It made me think of my childhood, a time when – free from deadlines and finished with homework – I would gather the fallen pine needles and alder leaves, then sew them together to make “cloth”.
Some kids saw the pictures of Adam and Eve cowering from God, their flimsy attempt at covering their nudity only highlighting their plight, and wondered at the terrible might of God.
I wanted to know how they discovered and created the first clothing.
I cannot fly but I can whistle.
‘I cannot fly but I can whistle,’ seemed to be the way I approached the world. I couldn’t soar with the birds but maybe if I learned how to speak their language, they might accept me as a strange kin and come to visit.
I’ve been out here for a few hours now, tending the fire. Listening. It is so strange that after years of trauma, breakdowns and therapy, I should find that the medicine I actually needed could be found in my own tiny footsteps.
“Sit beneath the stars. Sing lullabies to the trees and the sleeping bluebirds,” my mind casually hums to me, as though it had not hurled obscenities at me for one flaw or another only hours before.
Sit beneath the stars. Sing lullabies to the trees and the sleeping bluebirds.
And so I sit. I’m hoping that this bacon-wrapped hot dog cooks through on the glowing embers beneath the foil. I’m watching the flames clamor onto the wood as though I’d served them a feast.

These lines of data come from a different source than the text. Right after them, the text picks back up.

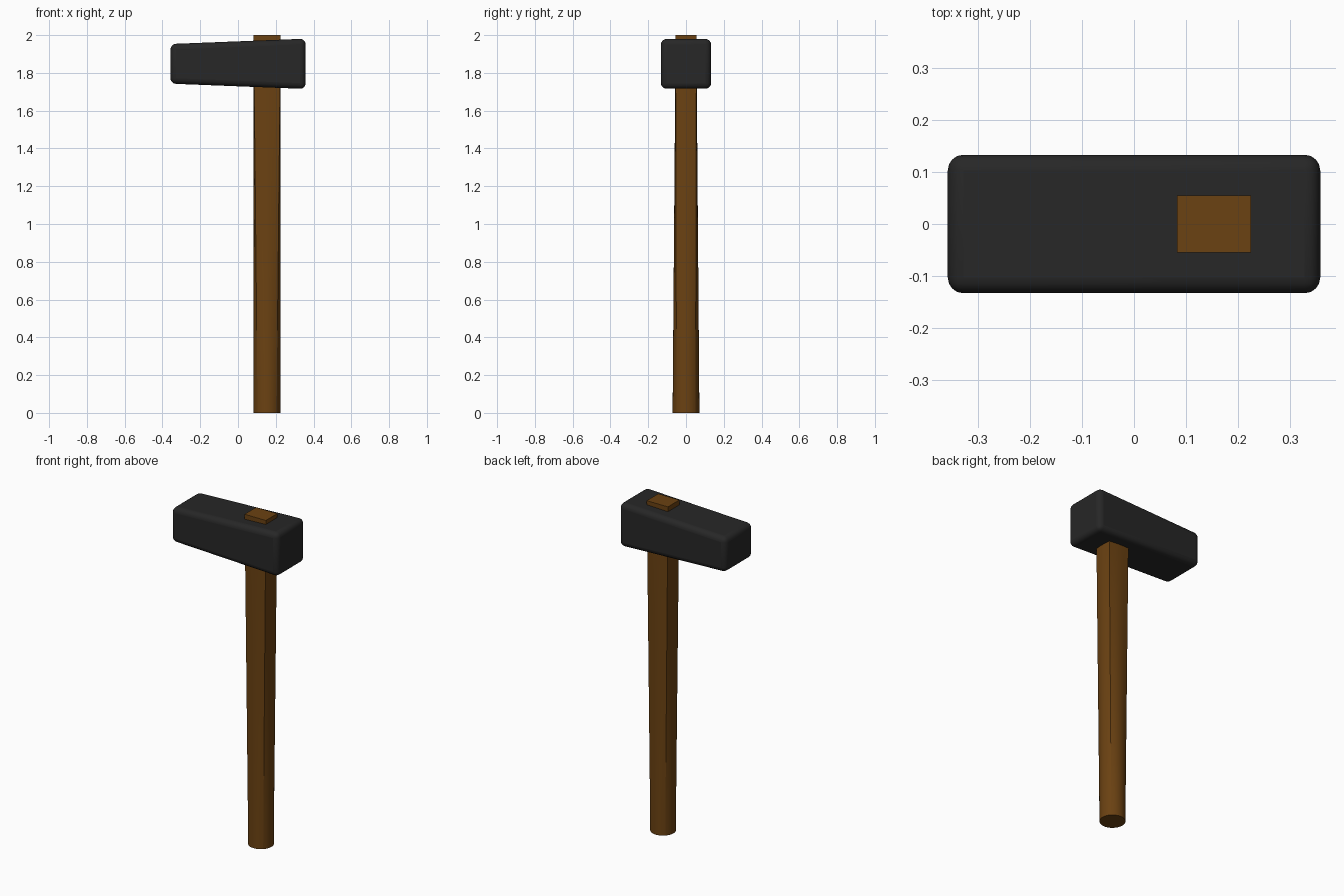
import bpy, bmesh
from math import sin, cos, pi, radians

if "Cube" in bpy.data.objects:
    bpy.data.objects.remove(bpy.data.objects["Cube"])


def material(name, rgb):
    mat = bpy.data.materials.new(name)
    mat.use_nodes = True
    mat.diffuse_color = (*rgb, 1)
    mat.node_tree.nodes["Principled BSDF"].inputs["Base Color"].default_value = (*rgb, 1)
    return mat


def add_object(name, bm, mat):
    bmesh.ops.recalc_face_normals(bm, faces=bm.faces[:])
    mesh = bpy.data.meshes.new(name)
    bm.to_mesh(mesh)
    bm.free()
    mesh.materials.append(mat)
    obj = bpy.data.objects.new(name, mesh)
    bpy.context.collection.objects.link(obj)
    return obj


iron = material("dark iron", (0.02, 0.02, 0.02))
wood = material("brown wood", (0.147, 0.054, 0.006))

# Head: a block that tapers in height towards -x, with rounded edges
bm = bmesh.new()
bmesh.ops.create_cube(bm, size=2)
for v in bm.verts:
    half_height = 0.133 if v.co.x > 0 else 0.105
    v.co = (v.co.x * 0.358, v.co.y * 0.133, 1.848 + v.co.z * half_height)
head = add_object("hammer_head", bm, iron)
bevel = head.modifiers.new("rounded edges", "BEVEL")
bevel.width = 0.03
bevel.segments = 4
bevel.limit_method = "NONE"
bpy.context.view_layer.objects.active = head
head.select_set(True)
bpy.ops.object.shade_smooth_by_angle(angle=radians(35))

# Handle: a loft from a round foot to a rectangular top
SIDES, RINGS = 32, 12
CENTRE_X, RADIUS = 0.154, 0.071
TOP_X, TOP_Y = 0.071, 0.055


def handle_point(i, t):
    a = 2 * pi * i / SIDES
    c, s = cos(a), sin(a)
    k = max(abs(c), abs(s))
    x = (1 - t) * RADIUS * c + t * TOP_X * c / k
    y = (1 - t) * RADIUS * s + t * TOP_Y * s / k
    return (CENTRE_X + x, y, 2 * t)


bm = bmesh.new()
rings = [[bm.verts.new(handle_point(i, r / RINGS)) for i in range(SIDES)]
         for r in range(RINGS + 1)]
for low, high in zip(rings, rings[1:]):
    for i in range(SIDES):
        j = (i + 1) % SIDES
        bm.faces.new((low[i], low[j], high[j], high[i])).smooth = True
    # Keep the four long corners crisp
    for i in range(SIDES // 8, SIDES, SIDES // 4):
        bm.edges.get((low[i], high[i])).smooth = False
for ring in (rings[0], rings[-1]):
    cap = bm.faces.new(ring)
    for edge in cap.edges:
        edge.smooth = False
add_object("handle", bm, wood)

I’m blowing the ashes away from the smoldering wood and watching them sift into the air like dandelion seeds. I am so relaxed.
Yet I cannot help but feel I have stumbled upon something staggering. Some day – though certainly not today – I will marvel at the magnitude of my discovery, that my notion of what it means to be a proper adult is increasingly by the wild wisdom my childhood. ♦